I made it to Cuba a couple of years ago while people to people cultural exchange tours were still allowed. I could write a book but you can read a tour book. I want to talk about the people and the way they live. All jobs are given by the government and paid by the government in a Cuban only currency which cannot be exchanged and cannot be spent in tourist stores. A ration book monthly provides some basic foodstuffs but never enough.

With Raul Castro in charge a bit of private enterprise is now allowed. People with houses in town are turning the front room into a barber or beauty shop or a tiny market. People with big homes on a square turn the downstairs into a complete restaurant which can accept the Cuban tourist money.

Property cannot be bought or sold. Whoever was living in a place after the Revolution became the owner. A maid still in the family’s mansion after the family escaped to the US this maid became the owner of the house and could move in 20 of her relatives.
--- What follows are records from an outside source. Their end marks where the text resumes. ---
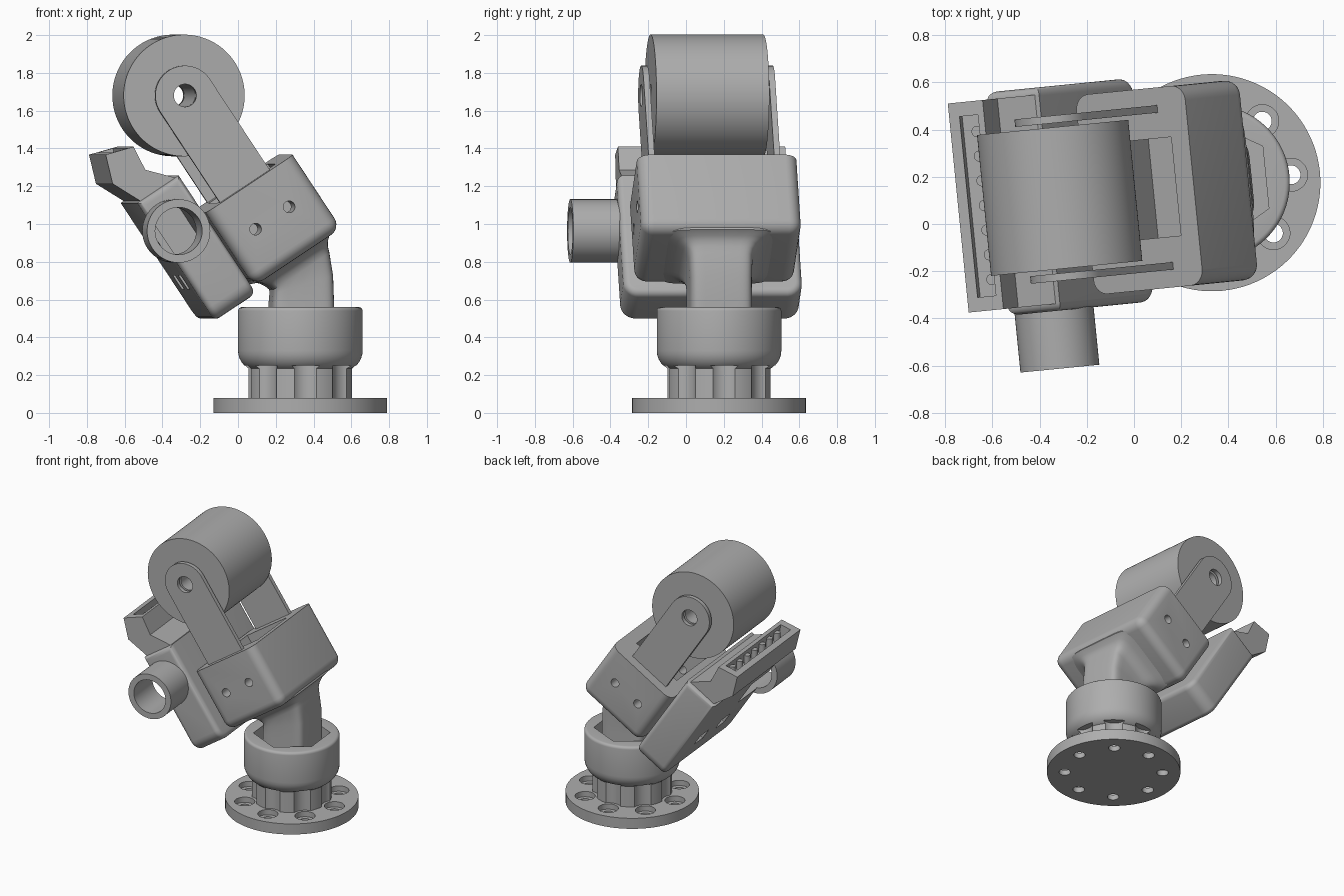
import bpy, bmesh, math
from math import sin, cos, pi, radians
from mathutils import Matrix, Vector

cube = bpy.data.objects.get("Cube")
if cube:
    bpy.data.objects.remove(cube, do_unlink=True)

grey = bpy.data.materials.new("light grey")
grey.use_nodes = True
COLOUR = (0.42, 0.42, 0.42, 1)
grey.diffuse_color = COLOUR
grey.node_tree.nodes["Principled BSDF"].inputs["Base Color"].default_value = COLOUR

# Upright frame on the base axis, and the leaning frame of the head
UPRIGHT = Matrix.Translation((0.33, 0.175, 0)) @ Matrix.Rotation(radians(5.7), 4, 'Z')
LEAN = UPRIGHT @ Matrix.Rotation(radians(-33.5), 4, 'Y')
ALONG_Y = Matrix.Rotation(pi / 2, 4, 'X')


def finish(name, bm, frame):
    bmesh.ops.recalc_face_normals(bm, faces=bm.faces)
    mesh = bpy.data.meshes.new(name)
    bm.to_mesh(mesh)
    bm.free()
    mesh.materials.append(grey)
    ob = bpy.data.objects.new(name, mesh)
    ob.matrix_world = frame
    bpy.context.collection.objects.link(ob)
    return ob


def box(name, lo, hi, frame):
    bm = bmesh.new()
    bmesh.ops.create_cube(bm, size=1)
    for v in bm.verts:
        v.co = [(a + b) / 2 + c * (b - a) for a, b, c in zip(lo, hi, v.co)]
    return finish(name, bm, frame)


def cylinder(name, centre, radius, depth, frame, across=False, sides=64):
    bm = bmesh.new()
    turn = ALONG_Y if across else Matrix()
    bmesh.ops.create_cone(bm, cap_ends=True, segments=sides, radius1=radius, radius2=radius,
                          depth=depth, matrix=Matrix.Translation(centre) @ turn)
    return finish(name, bm, frame)


def prism(name, points, y0, y1, frame):
    # Extrude an x-z outline along y
    bm = bmesh.new()
    face = bm.faces.new([bm.verts.new((x, y0, z)) for x, z in points])
    moved = bmesh.ops.extrude_face_region(bm, geom=[face])["geom"]
    bmesh.ops.translate(bm, vec=(0, y1 - y0, 0),
                        verts=[g for g in moved if isinstance(g, bmesh.types.BMVert)])
    return finish(name, bm, frame)


def round_edges(ob, radius, rule):
    bm = bmesh.new()
    bm.from_mesh(ob.data)
    edges = [e for e in bm.edges if e.calc_face_angle(0) > 0.5 and
             rule((e.verts[0].co - e.verts[1].co).normalized(), (e.verts[0].co + e.verts[1].co) / 2)]
    bmesh.ops.bevel(bm, geom=edges, offset=radius, segments=6, profile=0.5, affect='EDGES')
    bm.to_mesh(ob.data)
    bm.free()


def cut(ob, *cutters):
    for c in cutters:
        mod = ob.modifiers.new("cut", 'BOOLEAN')
        mod.operation, mod.solver, mod.object = 'DIFFERENCE', 'EXACT', c
        c.hide_render = True
        bpy.context.view_layer.update()
        bpy.context.view_layer.objects.active = ob
        bpy.ops.object.modifier_apply(modifier=mod.name)


def discard(*cutters):
    for c in cutters:
        bpy.data.objects.remove(c, do_unlink=True)


def lathe(name, profile, frame, steps=96):
    bm = bmesh.new()
    verts = [bm.verts.new((r, 0, z)) for r, z in profile]
    edges = [bm.edges.new(p) for p in zip(verts, verts[1:])]
    bmesh.ops.spin(bm, geom=verts + edges, axis=(0, 0, 1), cent=(0, 0, 0),
                   angle=2 * pi, steps=steps, use_merge=True)
    bmesh.ops.remove_doubles(bm, verts=bm.verts, dist=1e-5)
    return finish(name, bm, frame)


# Base flange, scalloped collar and round cup
flange = cylinder("base_flange", (0, 0, 0.04), 0.46, 0.08, UPRIGHT, sides=96)
collar = cylinder("scalloped_collar", (0, 0, 0.165), 0.275, 0.18, UPRIGHT, sides=96)
arc = [(0.22 + 0.11 * sin(a * pi / 16), 0.33 - 0.11 * cos(a * pi / 16)) for a in range(9)]
rim = [(0.31 + 0.02 * cos(a * pi / 8), 0.54 + 0.02 * sin(a * pi / 8)) for a in range(5)]
cup = lathe("cup", [(0, 0.22)] + arc + rim + [(0, 0.56)], UPRIGHT)
for k in range(8):
    x, y = 0.337 * cos(k * pi / 4), 0.337 * sin(k * pi / 4)
    bolt = cylinder("bolt_cutter", (x, y, 0.04), 0.04, 0.2, UPRIGHT, sides=24)
    sink = cylinder("sink_cutter", (x, y, 0.09), 0.07, 0.1, UPRIGHT, sides=32)
    flute = cylinder("flute_cutter", (x, y, 0.15), 0.09, 0.2, UPRIGHT, sides=32)
    cut(flange, bolt, sink)
    cut(collar, flute)
    cut(cup, flute)
    discard(bolt, sink, flute)
socket = cylinder("socket_cutter", (0, 0, 0.52), 0.265, 0.2, UPRIGHT, sides=6)
cut(cup, socket)
discard(socket)

# Neck lofted from upright square to the leaning underside of the head
tilt = radians(33.5)
sections = [(0.005, 0.41, 0, 0.165, 0.165), (0.005, 0.58, 0, 0.165, 0.165),
            (0.005, 0.68, tilt / 2, 0.167, 0.165)]
for lz, hx, hy in [(0.63, 0.18, 0.17), (0.66, 0.19, 0.18), (0.685, 0.205, 0.2),
                   (0.705, 0.225, 0.235), (0.72, 0.26, 0.3), (0.75, 0.26, 0.3)]:
    sections.append((0.41 * cos(tilt) - lz * sin(tilt), 0.41 * sin(tilt) + lz * cos(tilt), tilt, hx, hy))
bm = bmesh.new()
rings = []
for cx, cz, t, hx, hy in sections:
    ring = []
    for i in range(48):
        a = 2 * pi * i / 48
        u = hx * math.copysign(abs(cos(a)) ** 0.3, cos(a))
        v = hy * math.copysign(abs(sin(a)) ** 0.3, sin(a))
        ring.append(bm.verts.new((cx + u * cos(t), v, cz + u * sin(t))))
    rings.append(ring)
for low, high in zip(rings, rings[1:]):
    for i in range(48):
        j = (i + 1) % 48
        bm.faces.new((low[i], low[j], high[j], high[i]))
bm.faces.new(rings[0])
bm.faces.new(rings[-1])
finish("neck", bm, UPRIGHT)

# Hollow head block with pin holes
head = box("head_block", (0.135, -0.425, 0.715), (0.69, 0.425, 1.183), LEAN)
round_edges(head, 0.065, lambda d, m: abs(d.z) > 0.9 or m.z < 0.8)
cutters = [box("cavity_cutter", (0.22, -0.21, 0.785), (0.6, 0.21, 1.3), LEAN)]
for x in (0.303, 0.517):
    cutters.append(cylinder("pin_cutter", (x, 0, 0.966), 0.031, 1.2, LEAN, True, 32))
cut(head, *cutters)
discard(*cutters)

# Roller and the two arms that carry it
AXLE = (0.387, 0, 1.759)
roller = cylinder("roller", AXLE, 0.322, 0.6, LEAN, True, 128)
bore = cylinder("bore_cutter", AXLE, 0.06, 1.2, LEAN, True, 48)
outline = [(AXLE[0] + 0.158 * cos(a * pi / 24), AXLE[2] + 0.158 * sin(a * pi / 24)) for a in range(25)]
outline += [(0.229, 1.1), (0.545, 1.1)]
cut(roller, bore)
for side, name in ((-1, "right_arm"), (1, "left_arm")):
    arm = prism(name, outline, side * 0.318, side * 0.35, LEAN)
    cut(arm, bore)
discard(bore)

# Side housing with slots in its outer face and a hollow spout
housing = box("side_housing", (-0.147, -0.475, 0.68), (0.117, 0.475, 1.43), LEAN)
round_edges(housing, 0.08, lambda d, m: abs(d.x) > 0.9 and m.z < 1)
round_edges(housing, 0.035, lambda d, m: abs(d.x) < 0.5 and m.z < 1.4 or abs(d.x) > 0.9 and m.z > 1.4)
SPOUT = Vector((-0.068, -0.59, 1.2))
spout = cylinder("spout", SPOUT, 0.168, 0.26, LEAN, True, 64)
bore = cylinder("spout_cutter", SPOUT + Vector((0, 0.1, 0)), 0.125, 0.6, LEAN, True, 64)
inner = box("hollow_cutter", (-0.11, -0.4, 1.0), (0.08, 0.2, 1.38), LEAN)
slots = [box("slot_cutter", (-0.2, y - 0.06, 0.88), (-0.08, y + 0.06, 0.97), LEAN) for y in (-0.15, 0.15)]
cut(spout, bore)
cut(housing, inner, bore, *slots)
discard(bore, inner, *slots)

# Bent bracket with a trough and a row of pegs
bracket = prism("bracket", [(-1.08, 1.367), (-0.932, 1.409), (-0.869, 1.287), (-0.71, 1.245),
                            (-0.89, 1.118), (-1.043, 1.213)], -0.445, 0.445, UPRIGHT)
trough = prism("trough_cutter", [(-1.045, 1.45), (-0.965, 1.45), (-0.945, 1.31), (-1.025, 1.29)],
               -0.385, 0.385, UPRIGHT)
cut(bracket, trough)
discard(trough)
for k in range(7):
    cylinder("bracket_peg", (-0.968, (k - 3) * 0.105, 1.335), 0.024, 0.08, UPRIGHT, sides=20)

# Smooth the curved faces, keep hard edges
for ob in bpy.context.collection.objects:
    if ob.type == 'MESH' and grey.name in ob.data.materials:
        bpy.ops.object.select_all(action='DESELECT')
        ob.select_set(True)
        bpy.context.view_layer.objects.active = ob
        bpy.ops.object.shade_smooth_by_angle(angle=radians(32))
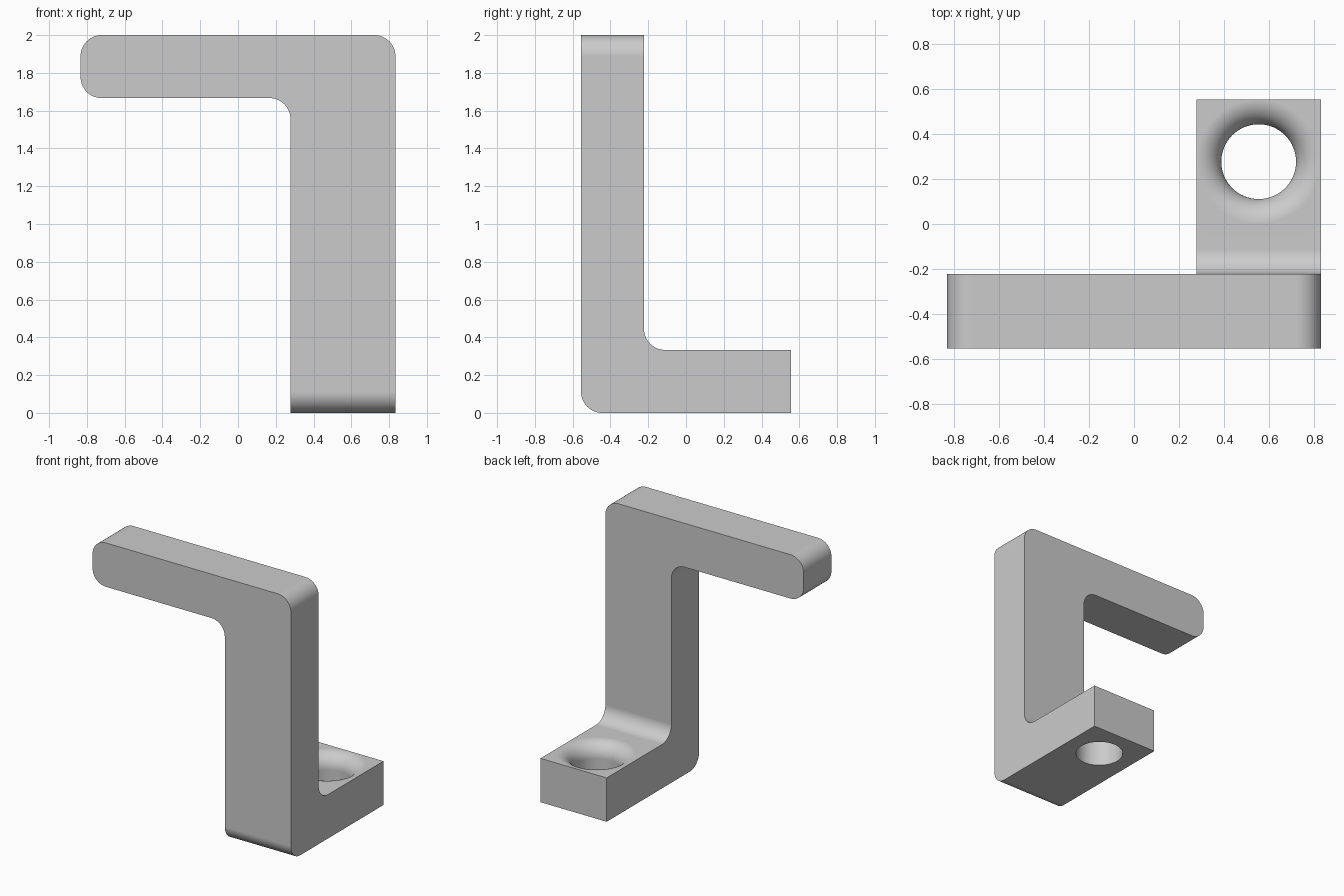
import bpy
import bmesh
import math
from mathutils import Vector, Matrix

cube = bpy.data.objects.get("Cube")
if cube:
    bpy.data.objects.remove(cube, do_unlink=True)

U = 1 / 18          # base unit of the bracket
R = 2 * U           # fillet radius
ARC = 14            # steps per fillet

grey = bpy.data.materials.new("plain grey")
grey.use_nodes = True
colour = (0.6, 0.6, 0.6, 1)
grey.diffuse_color = colour
grey.node_tree.nodes["Principled BSDF"].inputs["Base Color"].default_value = colour


def rounded(corners):
    """Outline from (a, b, is_round) right-angled corners."""
    pts = []
    for i, (a, b, is_round) in enumerate(corners):
        p = Vector((a, b)) * U
        if not is_round:
            pts.append(p)
            continue
        before = Vector(corners[i - 1][:2]) * U
        after = Vector(corners[(i + 1) % len(corners)][:2]) * U
        d1, d2 = (before - p).normalized(), (after - p).normalized()
        centre = p + (d1 + d2) * R
        for k in range(ARC + 1):
            t = math.pi / 2 * k / ARC
            pts.append(centre - R * (d2 * math.cos(t) + d1 * math.sin(t)))
    return pts


def make_object(name, bm):
    bmesh.ops.recalc_face_normals(bm, faces=bm.faces)
    mesh = bpy.data.meshes.new(name)
    bm.to_mesh(mesh)
    bm.free()
    mesh.materials.append(grey)
    obj = bpy.data.objects.new(name, mesh)
    bpy.context.collection.objects.link(obj)
    return obj


def extrude(name, outline, place, direction):
    bm = bmesh.new()
    face = bm.faces.new([bm.verts.new(place(p)) for p in outline])
    out = bmesh.ops.extrude_face_region(bm, geom=[face])
    verts = [g for g in out["geom"] if isinstance(g, bmesh.types.BMVert)]
    bmesh.ops.translate(bm, verts=verts, vec=direction)
    return make_object(name, bm)


def combine(obj, tool, operation):
    mod = obj.modifiers.new(operation.lower(), "BOOLEAN")
    mod.operation, mod.solver, mod.object = operation, "EXACT", tool
    bpy.ops.object.modifier_apply(modifier=mod.name)
    bpy.data.objects.remove(tool, do_unlink=True)


# Post with side arm, as an outline across the front
front = rounded([(5, -3, False), (15, -3, False), (15, 36, True), (-15, 36, True),
                 (-15, 30, True), (5, 30, True)])
bracket = extrude("hook_bracket", front, lambda p: (p.x, -1, p.y), (0, 2, 0))

# Upright with foot, as an outline from the side
side = rounded([(-10, 0, True), (10, 0, False), (10, 6, False), (-4, 6, True),
                (-4, 40, False), (-10, 40, False)])
foot = extrude("foot_outline", side, lambda p: (-1, p.x, p.y), (2, 0, 0))

# Screw hole with a rounded mouth, spun around its axis
bm = bmesh.new()
hole_r, top = 3 * U, 6 * U
mouth = R * 0.995
curve = [(0, -0.1), (hole_r, -0.1)]
for k in range(ARC + 1):
    t = math.pi / 2 * k / ARC
    curve.append((hole_r + mouth * (1 - math.cos(t)), top - mouth * (1 - math.sin(t))))
curve += [(hole_r + mouth, top + 0.1), (0, top + 0.1)]
verts = [bm.verts.new((r, 0, z)) for r, z in curve]
edges = [bm.edges.new(pair) for pair in zip(verts, verts[1:])]
bmesh.ops.spin(bm, geom=verts + edges, axis=(0, 0, 1), cent=(0, 0, 0),
               angle=math.tau, steps=64, use_duplicate=False)
bmesh.ops.remove_doubles(bm, verts=bm.verts, dist=0.0001)
bmesh.ops.transform(bm, matrix=Matrix.Translation((10 * U, 5 * U, 0)), verts=bm.verts)
hole = make_object("screw_hole_cutter", bm)

# Join the shapes and shade the fillets
bpy.ops.object.select_all(action="DESELECT")
bpy.context.view_layer.objects.active = bracket
bracket.select_set(True)
combine(bracket, foot, "INTERSECT")
combine(bracket, hole, "DIFFERENCE")
bpy.ops.object.shade_smooth_by_angle(angle=math.radians(30))
weighted = bracket.modifiers.new("even shading", "WEIGHTED_NORMAL")
weighted.keep_sharp = True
Our lovely Cuban guide whom I’ll call Maria was divorced with twin 3 year old girls whom her mother kept when she had to travel. Due to shortages in nearly everything she had trouble getting tooth paste soap and various foods. The shortages varied Day to day and month to month. Maria is considered fortunate to work in tourism because she gets tips in Cuban tourist money or hard currency from other countries. This means she can sometime shop in tourist shops where supplies are much better.

I’d like to tell you about one more family. The young husband inherited a two car garage with la yard behind it. Inheritance is the only way to accure property. He and his bride moved into the garage and worked on it as they could. Construction materials are very expensive and rare. They now have a six year old and a baby nearly a year. The wife has to return to teaching after a year. The husband works a government job and goes to tourist school at nite to try for a better paying job. They also sell occasional bags of coffee from her family’s farm. The husband buys single cigars given daily to each worker in the cigar factory. He collect the Cigars and boxes them then sells the box when he can.

In the six years the family has lived in the garage they have made the garage the living room, built two small bedrooms with blankets hanging for doors. The small eat in kitchen has a sink refrigerator and a hot plate. A bathroom which we didn’t see is off the kitchen.

These are the type stories you don’t get unless you are there. the Cuban people were friendly to us and are working so hard. I would love to go back but politically that is not feasible now

I hope some of you will share some of your stories.